Beathard was the architect of the Redskins glory days. He had the best eye for football talent and the best instincts for intangibles that made a football player as anybody has ever had. He also had a good eye for football coaches, for while Cooke gave his approval and hired Joe Gibbs, it was Beathard who selected him, and the Redskins soon became the very best organization in the NFL for over a decade.

Beathard was always a scout at heart, even though he was often the general manager. He rarely signed a player without having first seen him in person. He began in pro football as a scout with the Kansas City Chiefs, who went to two Super Bowls and won one of them. He moved on to the Atlanta Falcons briefly before being hired by Don Shula to be the player personnel director of the Miami Dolphins.

Those Dolphins went to three Super Bowls and won two of them, one with the only undefeated team in NFL history in 1973.

After leaving the Redskins in 1989, he returned home to California to become the GM of the San Diego Chargers. He hired former Maryland and Georgia Tech head coach Bobby Ross and, you guessed it, the Chargers went to their only Super Bowl in team history.

All told, Beathard’s teams won 10 division titles, seven conference titles and five Super Bowls.

Bobby Beathard was cool, taking the Redskins out of the stuffy D.C. bureaucratic persona they had long maintained in the world’s most powerful place. He had long blond hair, he was tan, he was from California, he was a surfer, a bodysurfer and he ran marathons. In fact, he ran six miles to work most mornings.

He was so far ahead of his time, yet and he and Gibbs built their teams around the basics – great and deep offensive and defensive lines.

He preferred lower draft picks to first-round draft picks and traded down or out of the first round in eight of the 11 years he was in Washington.

Beathard’s legendary draft class of 1981 that became the foundation of decade-long Washington greatness was offensive tackle Mark May in the first round, Hall of Fame offensive guard Russ Grimm in the third, defensive end Dexter Manley in the eighth, wide receiver Charlie Brown in the ninth and defensive tackle Darryl Grant and tight end Clint Didier in the 12th. He also signed offensive tackle Joe Jacoby, who should be in the Hall of Fame, as an undrafted free agent.

When he did draft in the first round he rarely missed: Hall of Famers Art Monk, Darrell Green and Junior Seau. Of course, he also drafted quarterback Ryan Leaf, who has been remembered as the biggest draft bust in NFL history.
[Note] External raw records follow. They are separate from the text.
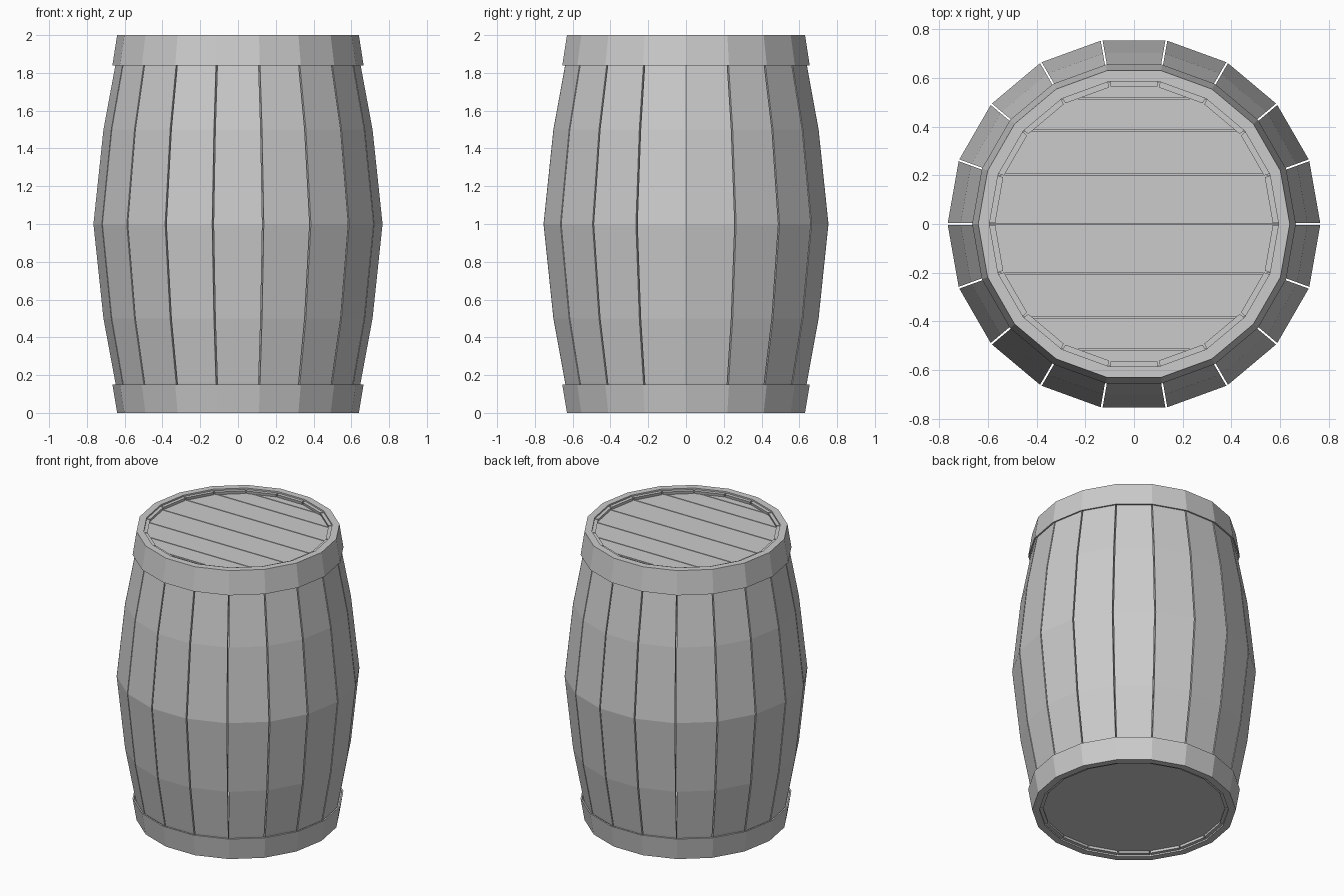
import bpy, bmesh
from math import sin, cos, radians

if "Cube" in bpy.data.objects:
    bpy.data.objects.remove(bpy.data.objects["Cube"])

N = 18                     # staves around the barrel
STEP = 360 / N
RECESS = 0.03              # how far the heads sit below the rims


def make_object(name, verts, faces):
    mesh = bpy.data.meshes.new(name)
    mesh.from_pydata(verts, [], faces)
    bm = bmesh.new()
    bm.from_mesh(mesh)
    bmesh.ops.recalc_face_normals(bm, faces=bm.faces)
    bm.to_mesh(mesh)
    bm.free()
    obj = bpy.data.objects.new(name, mesh)
    bpy.context.collection.objects.link(obj)
    return obj


def prism(name, outline, z0, z1):
    n = len(outline)
    verts = [(x, y, z) for z in (z0, z1) for x, y in outline]
    faces = [list(range(n)), list(range(n, 2 * n))]
    faces += [(i, (i + 1) % n, n + (i + 1) % n, n + i) for i in range(n)]
    return make_object(name, verts, faces)


def lathe(name, profile):
    # closed (radius, z) profile swept round the N-sided barrel
    k = len(profile)
    verts = [(r * cos(radians(i * STEP)), r * sin(radians(i * STEP)), z)
             for i in range(N) for r, z in profile]
    faces = [(i * k + j, i * k + (j + 1) % k,
              (i + 1) % N * k + (j + 1) % k, (i + 1) % N * k + j)
             for i in range(N) for j in range(k)]
    return make_object(name, verts, faces)


# staves: bulging flat boards with a narrow gap at each joint
stave_profile = [(0.616, 0.01), (0.650, 0.16), (0.713, 0.5), (0.766, 1.0),
                 (0.713, 1.5), (0.650, 1.84), (0.616, 1.99)]
THICK, HALF_GAP = 0.045, 0.004
half = radians(STEP / 2)


def stave(name, angle):
    verts = []
    for corner, z in stave_profile:
        for r in (corner, corner - THICK):
            d, w = r * cos(half), r * sin(half) - HALF_GAP
            verts += [(d, -w, z), (d, w, z)]
    faces = [(0, 1, 3, 2)]
    for i in range(len(stave_profile) - 1):
        a, b = 4 * i, 4 * i + 4
        for p, q in ((0, 1), (1, 3), (3, 2), (2, 0)):
            faces.append((a + p, a + q, b + q, b + p))
    e = 4 * (len(stave_profile) - 1)
    faces.append((e, e + 1, e + 3, e + 2))
    obj = make_object(name, verts, faces)
    obj.rotation_euler.z = radians(angle)


for i in range(N):
    stave(f"stave_{i + 1}", (i + 0.5) * STEP)

# hoops: flared bands whose rims cap the stave ends
top_hoop = [(0.594, 2.0), (0.640, 2.0), (0.665, 1.84), (0.655, 1.84),
            (0.632, 1.992), (0.594, 1.992)]
lathe("top_hoop", top_hoop)
lathe("bottom_hoop", [(r, (2.0 - z) * 0.15 / 0.16) for r, z in top_hoop])

# inner rim walls that hold the heads
for name, z0, z1 in (("top_rim_wall", 1.93, 2.0), ("bottom_rim_wall", 0.0, 0.07)):
    lathe(name, [(0.594, z0), (0.608, z0), (0.608, z1), (0.594, z1)])

# top head: planks cut between matching corners of the polygon
R = 0.596
for i in range(1 - N // 4, N // 4 + 1):
    lo, hi = radians((i - 1) * STEP), radians(i * STEP)
    y0, y1 = R * sin(lo) + 0.003, R * sin(hi) - 0.003
    outline = [(-R * cos(lo), y0), (R * cos(lo), y0),
               (R * cos(hi), y1), (-R * cos(hi), y1)]
    prism(f"top_plank_{i + N // 4}", outline, 2 - RECESS - 0.04, 2 - RECESS)

# bottom head: one plain disc
ring = [(R * cos(radians(i * STEP)), R * sin(radians(i * STEP))) for i in range(N)]
prism("bottom_head", ring, RECESS, RECESS + 0.04)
Beathard was hip, he was California laid-back cool, he was smart and he was the very best at what he did. So much so, that the anti-establishment general manager was voted into the Pro Football Hall of Fame by the NFL’s uber-establishment.
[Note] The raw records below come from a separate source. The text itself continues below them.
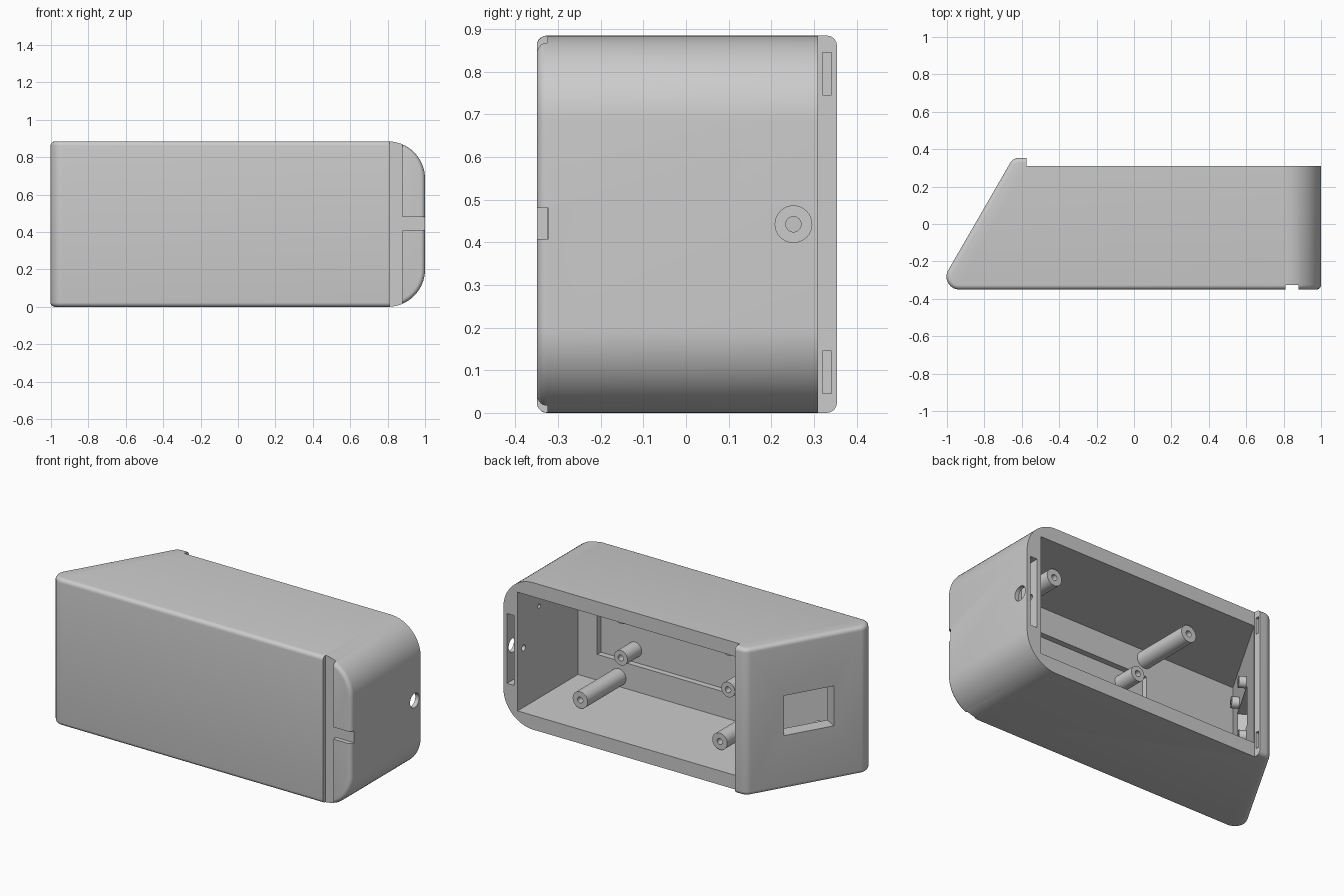
import bpy, bmesh, math
from mathutils import Matrix, Vector

H, MID = 0.885, 0.4425
FRONT, RIM, LIP_X, LIP_Y = -0.35, 0.31, -0.575, 0.354
TAN30 = math.tan(math.radians(30))

if "Cube" in bpy.data.objects:
    bpy.data.objects.remove(bpy.data.objects["Cube"], do_unlink=True)

grey = bpy.data.materials.new("plain grey plastic")
grey.use_nodes = True
grey.diffuse_color = (0.6, 0.6, 0.6, 1)
grey.node_tree.nodes["Principled BSDF"].inputs["Base Color"].default_value = (0.6, 0.6, 0.6, 1)


def slant_x(y):
    """x of the sloping end's outer face at depth y"""
    return -0.66 - TAN30 * (0.33 - y)


def finish(bm, name):
    bmesh.ops.recalc_face_normals(bm, faces=bm.faces)
    mesh = bpy.data.meshes.new(name)
    bm.to_mesh(mesh)
    bm.free()
    obj = bpy.data.objects.new(name, mesh)
    obj.data.materials.append(grey)
    bpy.context.scene.collection.objects.link(obj)
    return obj


def prism(points, z0, z1):
    bm = bmesh.new()
    face = bm.faces.new([bm.verts.new((x, y, z0)) for x, y in points])
    ext = bmesh.ops.extrude_face_region(bm, geom=[face])
    top = [v for v in ext["geom"] if isinstance(v, bmesh.types.BMVert)]
    bmesh.ops.translate(bm, verts=top, vec=(0, 0, z1 - z0))
    return bm


def rounded(prev, corner, nxt, radius, steps):
    """arc points replacing one corner of a profile"""
    c = Vector(corner)
    a, b = (Vector(prev) - c).normalized(), (Vector(nxt) - c).normalized()
    half = a.angle(b) / 2
    centre = c + (a + b).normalized() * radius / math.sin(half)
    start = c + a * radius / math.tan(half) - centre
    end = c + b * radius / math.tan(half) - centre
    return [tuple(centre + start.lerp(end, i / steps).normalized() * radius)
            for i in range(steps + 1)]


def cut(target, cutter):
    cutter.hide_render = True
    mod = target.modifiers.new("cut", "BOOLEAN")
    mod.operation, mod.solver, mod.object = "DIFFERENCE", "EXACT", cutter
    bpy.context.view_layer.objects.active = target
    bpy.ops.object.modifier_apply(modifier=mod.name)
    bpy.data.objects.remove(cutter, do_unlink=True)


def box(x0, x1, y0, y1, z0, z1):
    return finish(prism([(x0, y0), (x1, y0), (x1, y1), (x0, y1)], z0, z1), "cutter")


def rod(base, direction, length, radius, bore=0.0, name="cutter"):
    """cylinder from base along direction, with an optional blind bore at the far end"""
    bm = bmesh.new()
    bmesh.ops.create_cone(bm, cap_ends=True, segments=32, radius1=radius,
                          radius2=radius, depth=length)
    if bore:
        cap = max(bm.faces, key=lambda f: f.calc_center_median().z)
        bmesh.ops.inset_region(bm, faces=[cap], thickness=radius - bore)
        ext = bmesh.ops.extrude_discrete_faces(bm, faces=[cap])
        bmesh.ops.translate(bm, verts=ext["faces"][0].verts, vec=(0, 0, -length * 0.6))
    d = Vector(direction).normalized()
    turn = d.to_track_quat("Z", "Y").to_matrix().to_4x4()
    bm.transform(Matrix.Translation(Vector(base) + d * length / 2) @ turn)
    return finish(bm, name)


# Outer shell: plan profile with one sloping end and a raised lip
tip, lip = (slant_x(FRONT), FRONT), (slant_x(LIP_Y), LIP_Y)
plan = [(1, FRONT), (1, RIM), (LIP_X, RIM), (LIP_X, LIP_Y)]
plan += rounded(plan[-1], lip, tip, 0.055, 6)
plan += rounded(lip, tip, plan[0], 0.068, 10)
bm = prism(plan, 0, H)


def along(e, axis, value):
    return all(abs(v.co[axis] - value) < 1e-4 for v in e.verts)


# Large radius on the straight end
ends = [e for e in bm.edges if along(e, 0, 1) and (along(e, 2, 0) or along(e, 2, H))]
bmesh.ops.bevel(bm, geom=ends, offset=0.2, segments=16, profile=0.5, affect="EDGES")

# Small fillet around the front, the sloping end and the lip
soft = []
for e in bm.edges:
    if len(e.link_faces) != 2 or e.calc_face_angle() < 0.6:
        continue
    front_edge = along(e, 1, FRONT)
    cap_edge = along(e, 2, 0) or along(e, 2, H)
    at_end = all(v.co.x < LIP_X + 0.001 and abs(v.co.y - RIM) > 1e-4 for v in e.verts)
    if front_edge or (cap_edge and at_end):
        soft.append(e)
bmesh.ops.bevel(bm, geom=soft, offset=0.024, segments=5, profile=0.5, affect="EDGES",
                clamp_overlap=False)
shell = finish(bm, "enclosure_shell")

# Open cavity with a shallow recess behind the front wall
INNER, RECESS = -0.265, -0.3
cavity = [(LIP_X + 0.003, 0.4), (LIP_X + 0.003, RIM),
          (LIP_X - TAN30 * (RIM - INNER), INNER), (0.905, INNER), (0.905, 0.4)]
cut(shell, finish(prism(cavity, 0.085, H - 0.085), "cutter"))
cut(shell, box(-0.31, 0.777, RECESS, -0.2, 0.24, 0.645))

# Front grooves and cable hole
cut(shell, box(0.81, 0.88, -0.5, -0.325, -0.1, 1))
cut(shell, box(0.87, 1.1, -0.5, -0.323, 0.408, 0.48))
cut(shell, rod((0.845, -0.5, MID), (0, 1, 0), 0.32, 0.035))

# Slots in the rim and in the lip
cut(shell, box(0.93, 0.975, 0.18, 0.4, MID - 0.21, MID + 0.21))
for z in (0.095, H - 0.09):
    cut(shell, box(LIP_X - 0.035, LIP_X + 0.1, 0.32, 0.341, z - 0.05, z + 0.05))

# Counterbored screw hole in the straight end, small pilot hole inside
cut(shell, rod((1.1, 0.252, MID), (-1, 0, 0), 0.125, 0.043))
cut(shell, rod((1.1, 0.252, MID), (-1, 0, 0), 0.25, 0.018))
cut(shell, rod((0.85, 0.105, MID + 0.195), (1, 0, 0), 0.1, 0.012))

# Window through the sloping end
inward = Vector((math.cos(math.radians(30)), -0.5, 0))
slope = Vector((0.5, inward.x, 0))
window = Vector((slant_x(0.025), 0.025, MID))
corners = [window + inward * a + slope * b
           for a, b in ((-0.15, -0.15), (0.15, -0.15), (0.15, 0.15), (-0.15, 0.15))]
cut(shell, finish(prism([(c.x, c.y) for c in corners], MID - 0.12, MID + 0.12), "cutter"))

# Mounting posts: long ones on the front wall, short ones in the recess, stubs by the window
posts = []
for side in (-1, 1):
    for x in (-0.295, 0.635):
        posts.append(rod((x, INNER - 0.01, MID + side * 0.3), (0, 1, 0), 0.375, 0.05, 0.018,
                         "long_post"))
    for x in (-0.165, 0.55):
        posts.append(rod((x, RECESS - 0.01, MID + side * 0.125), (0, 1, 0), 0.145, 0.045, 0.018,
                         "short_post"))
    for b in (-0.11, 0.11):
        base = window + inward * 0.075 + slope * b + Vector((0, 0, side * 0.165))
        posts.append(rod(base, inward, 0.05, 0.032, 0.012, "window_stub"))

bpy.ops.object.select_all(action="DESELECT")
for obj in [shell] + posts:
    obj.select_set(True)
bpy.context.view_layer.objects.active = shell
bpy.ops.object.shade_smooth_by_angle(angle=math.radians(30))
The first time he met Cooke at Redskins Park, he was dressed in what served as his usual office attire: T-shirt, running shorts and running shoes. He was also big on flip-flops.

Mike Allman, the director of player personnel for 19 years in Washington, told a newspaper reporter, “What you see is what you get. You couldn’t make up a guy like Bobby Beathard. He’s an original.”

He was the best bloody hire Jack Kent Cooke ever made.

Mike Burke writes about sports and other stuff for Allegany Communications. He began covering sports for the Prince George’s Sentinel in 1981 and joined the Cumberland Times-News sports staff in 1984, serving as sports editor for over 30 years. Contact him at [email protected] and [email protected]. Follow him on Twitter @MikeBurkeMDT